- _What is required_:
Return each line exactly as written. Begin with the first line of the entries and end with the line that has "grey.diffuse_color = (0.5, 0.5, 0.5, 1)".
Start of Supplied data
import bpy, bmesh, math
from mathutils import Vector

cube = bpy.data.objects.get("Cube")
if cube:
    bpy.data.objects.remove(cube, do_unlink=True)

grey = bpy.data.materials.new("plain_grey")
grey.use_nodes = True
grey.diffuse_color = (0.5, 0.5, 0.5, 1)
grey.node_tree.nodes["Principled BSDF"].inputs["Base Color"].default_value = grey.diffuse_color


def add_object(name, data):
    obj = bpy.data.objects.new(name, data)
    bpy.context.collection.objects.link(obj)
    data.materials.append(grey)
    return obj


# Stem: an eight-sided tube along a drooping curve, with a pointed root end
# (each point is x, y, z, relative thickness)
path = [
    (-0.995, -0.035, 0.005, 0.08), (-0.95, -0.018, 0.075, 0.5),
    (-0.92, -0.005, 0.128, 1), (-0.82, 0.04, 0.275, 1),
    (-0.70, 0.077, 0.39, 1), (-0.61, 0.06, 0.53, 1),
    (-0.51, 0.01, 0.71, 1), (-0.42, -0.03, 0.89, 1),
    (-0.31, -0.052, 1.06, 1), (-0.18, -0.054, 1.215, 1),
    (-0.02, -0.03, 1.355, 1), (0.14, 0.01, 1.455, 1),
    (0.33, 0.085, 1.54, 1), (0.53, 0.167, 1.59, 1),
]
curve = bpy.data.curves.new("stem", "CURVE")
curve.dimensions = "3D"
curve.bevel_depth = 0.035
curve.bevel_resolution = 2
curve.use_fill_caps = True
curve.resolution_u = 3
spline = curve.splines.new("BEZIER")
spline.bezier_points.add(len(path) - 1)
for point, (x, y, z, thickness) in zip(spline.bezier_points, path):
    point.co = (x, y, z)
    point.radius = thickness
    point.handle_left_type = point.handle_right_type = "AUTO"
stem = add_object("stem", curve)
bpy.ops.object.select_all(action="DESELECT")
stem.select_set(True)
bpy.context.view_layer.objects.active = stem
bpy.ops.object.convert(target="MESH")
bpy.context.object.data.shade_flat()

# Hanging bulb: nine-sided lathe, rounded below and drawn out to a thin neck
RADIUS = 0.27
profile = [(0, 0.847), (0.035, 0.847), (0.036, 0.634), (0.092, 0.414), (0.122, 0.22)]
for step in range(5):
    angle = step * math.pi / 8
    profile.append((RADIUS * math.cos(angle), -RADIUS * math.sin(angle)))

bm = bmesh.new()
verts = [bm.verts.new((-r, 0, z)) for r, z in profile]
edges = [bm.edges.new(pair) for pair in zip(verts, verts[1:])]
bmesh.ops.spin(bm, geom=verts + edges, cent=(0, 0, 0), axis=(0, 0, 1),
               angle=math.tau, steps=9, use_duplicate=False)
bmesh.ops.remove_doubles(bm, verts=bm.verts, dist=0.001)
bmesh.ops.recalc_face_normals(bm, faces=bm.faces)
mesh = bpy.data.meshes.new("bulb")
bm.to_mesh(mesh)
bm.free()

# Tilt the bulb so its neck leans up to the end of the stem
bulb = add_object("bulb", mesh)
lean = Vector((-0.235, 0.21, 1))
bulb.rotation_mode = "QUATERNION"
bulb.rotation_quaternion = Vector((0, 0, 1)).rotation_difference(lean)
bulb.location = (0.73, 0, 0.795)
End of Supplied data
- _Expected answer_:
import bpy, bmesh, math
from mathutils import Vector

cube = bpy.data.objects.get("Cube")
if cube:
    bpy.data.objects.remove(cube, do_unlink=True)

grey = bpy.data.materials.new("plain_grey")
grey.use_nodes = True
grey.diffuse_color = (0.5, 0.5, 0.5, 1)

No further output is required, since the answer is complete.